- Balance the left and right audio via settings.
- Ensure the earbuds are snugly lodged in the ear canal.
- Keep the earbud’s grille and audio port clean.
- Maintain the earbuds wires in good condition.
- Fix Bluetooth connectivity issues.
How to Fix Inverted Audio in Headphones
If music playback sounds odd and out-of-place, it’s probably reversed or inverted audio. This can cause sound to be backward or swapped between stereo channels due to miswired headphones, poor contact, and even ill-fitting headphone plugs.
Some approaches to fixing headphones reversed audio include:
- Plugging the left & right connectors into their respective ports (if using balanced cable)
- Alternating ear pieces of headphones (so that your ears match the L and R markings on the ear cups)
- Re-instaling or update audio driver
- Use another audio source to rule out if the issue is in the actual hardware
- Disable any virtual surround sound (Dolby Stereo, Dolby Atmos, Windows Sonic, etc.)
- Disable all Audio Enhancements on Windows 10/11 PCs
Plugging in a balanced cable the wrong way won’t cause any damage—so feel free to experiment.

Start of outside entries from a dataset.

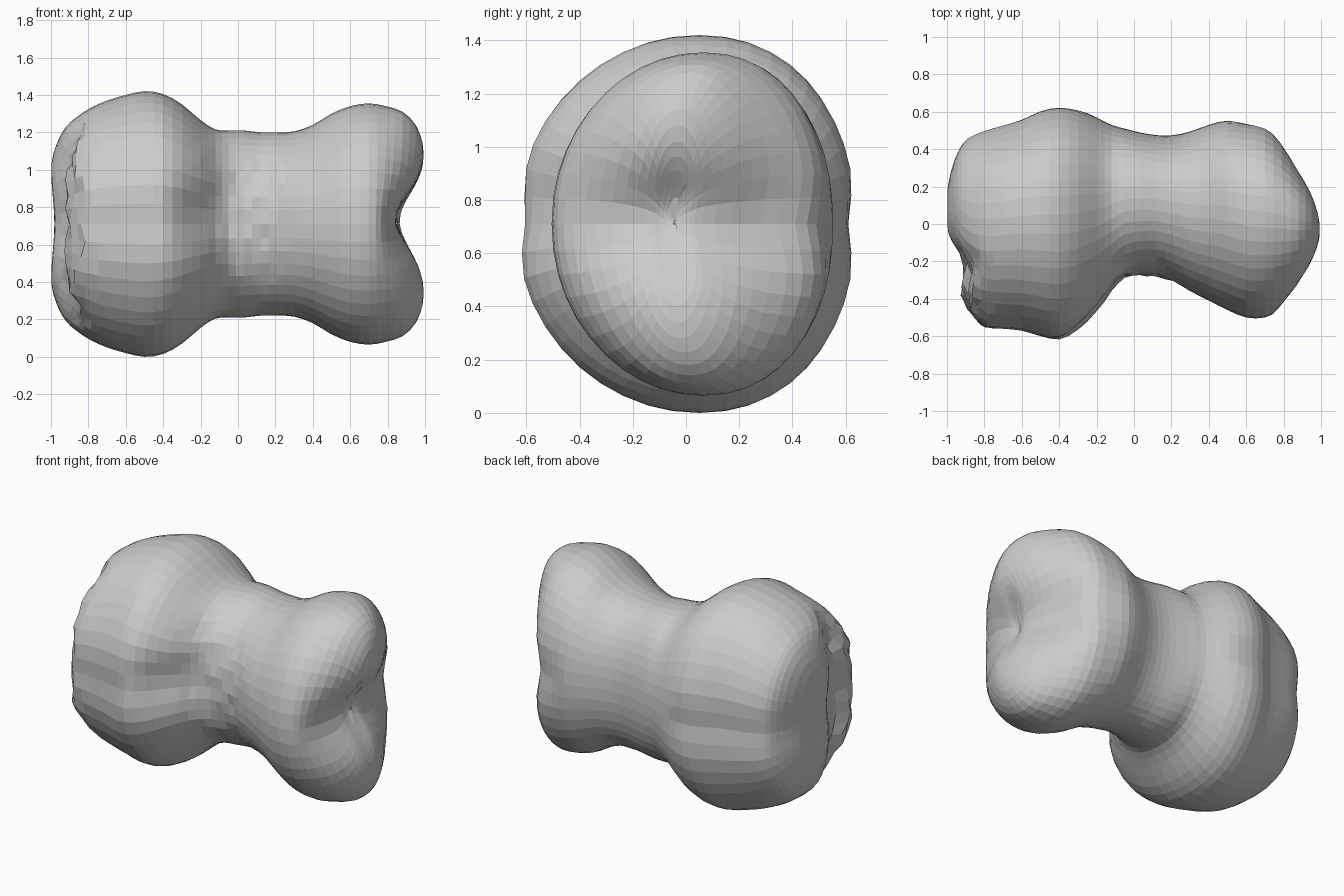
import bpy, bmesh, math, random

if "Cube" in bpy.data.objects:
    bpy.data.objects.remove(bpy.data.objects["Cube"])

random.seed(4)
MID, SIDES = 0.71, 44

# cross-sections along the shaft: x, half height, front y, back y
SECTIONS = [
    (-1.0, .16, -.03, .14), (-1.0, .32, -.09, .25), (-.965, .44, -.20, .37),
    (-.92, .52, -.40, .45), (-.865, .57, -.52, .49), (-.79, .62, -.57, .52),
    (-.70, .66, -.58, .545), (-.60, .69, -.59, .575), (-.50, .71, -.62, .62),
    (-.40, .695, -.64, .64), (-.30, .64, -.60, .62), (-.20, .555, -.51, .57),
    (-.12, .505, -.40, .53), (-.05, .50, -.32, .51), (.03, .50, -.29, .49),
    (.12, .49, -.28, .475), (.21, .49, -.31, .475), (.30, .495, -.36, .495),
    (.40, .53, -.41, .53), (.50, .59, -.46, .555), (.60, .63, -.50, .55),
    (.70, .645, -.50, .53), (.79, .63, -.46, .46), (.88, .60, -.38, .33),
    (.95, .53, -.28, .21), (.99, .43, -.19, .11), (1.005, .31, -.13, .06),
    (1.005, .20, -.10, .03), (1.005, .10, -.07, 0),
]


def bump(v, centre, width):
    return math.exp(-((v - centre) / width) ** 2)


def ramp(v, a, b):
    t = max(0, min(1, (v - a) / (b - a)))
    return t * t * (3 - 2 * t)


def sculpt(x, y, z):
    """Hollows, grooves and the rough patch pressed into the lofted form."""
    nx, ny = x, y
    nx -= .12 * bump(z, MID, .22) * ramp(x, .70, 1.0)              # saddle end
    nx -= .05 * bump(y, -.08, .16) * bump(z, .76, .14) * ramp(x, .85, 1)
    nx += .02 * bump(z, MID, .2) * ramp(-x, .85, 1)
    nx += .05 * bump(y, -.22, .09) * ramp(-x, .8, .92)             # end notch
    if y < 0:
        ny += .10 * bump(z, .76, .16) * bump(x, -.20, .17)         # front groove
        ny += .025 * bump(z, MID, .13) * ramp(-x, .3, .5)
    else:
        ny -= .05 * bump(z, MID, .13) * ramp(x, .45, .8)           # back groove
        ny -= .03 * bump(z, MID, .12) * ramp(-x, .2, .4)
    # rough rim on the front left and wrinkles at the front of the waist
    rough = ramp(-x, .72, .84) * ramp(-y, .12, .28)
    nx += rough * random.uniform(-.015, .02)
    ny += rough * random.uniform(-.015, .02)
    ny += bump(x, .05, .2) * ramp(-y, .1, .25) * random.uniform(-.01, .012)
    return nx, ny, z


# bone body: loft of rounded rings closed at both ends
bm = bmesh.new()
rings = []
# halve the spacing with smooth in-between sections
dense = []
for k in range(len(SECTIONS) - 1):
    p0, p1, p2, p3 = (SECTIONS[max(0, min(len(SECTIONS) - 1, k + d))] for d in (-1, 0, 1, 2))
    dense.append(p1)
    dense.append(tuple((9 * (b + c) - a - d) / 16 for a, b, c, d in zip(p0, p1, p2, p3)))
dense.append(SECTIONS[-1])

for x, h, y0, y1 in dense:
    cy, ry = (y0 + y1) / 2, (y1 - y0) / 2
    lean = .05 * ramp(h, .3, .6)         # crest sits slightly towards the back
    ring = []
    for i in range(SIDES):
        a = math.tau * i / SIDES
        c, s = math.cos(a), math.sin(a)
        y = cy + ry * math.copysign(abs(c) ** .94, c) + lean * s * s
        z = MID + h * math.copysign(abs(s) ** .96, s)
        ring.append(bm.verts.new(sculpt(x, y, z)))
    rings.append(ring)
for r, q in zip(rings, rings[1:]):
    for i in range(SIDES):
        j = (i + 1) % SIDES
        bm.faces.new((r[i], r[j], q[j], q[i]))
for ring, tip in ((rings[0], (-1.0, .055, MID)), (rings[-1], (1.005, -.04, MID))):
    v = bm.verts.new(sculpt(*tip))
    for i in range(SIDES):
        bm.faces.new((ring[i], ring[(i + 1) % SIDES], v))
bmesh.ops.recalc_face_normals(bm, faces=bm.faces)

mesh = bpy.data.meshes.new("bone_body")
bm.to_mesh(mesh)
bm.free()
bone = bpy.data.objects.new("bone_body", mesh)
bpy.context.collection.objects.link(bone)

However, unbalanced headphones and balanced amps short circuits when connected.
Music Only Playing in One Headphone: Here’s What to Do!
If you tried all the Windows audio troubleshooting solutions and you’re still hearing music in one ear only, there are few more things you can do to resolve the one-sided music issue.
Here are some potential causes of this issue (and how to fix them):
- Damaged or frayed cable: If your headphones cable splits into a Y, check if the wire connecting the earpiece that doesn’t work isn’t frayed or damaged. The damage can also be done along the line of the cable. In this case, you must wrap the damaged section with electrical tape.
- Shorted left or right audio signal: The wire carrying the audio signal to your headphones may be shorted. To repair it, solder the original wire to the headphone speaker. The short may also happen at the jack, in which case you need to solder the jack.
- One earbud won’t connect: To fix earbuds that won’t connect, power off both earbuds and reconnect them to the PC or laptop, making sure the primary one is connected first. Set the primary earbud as the default audio.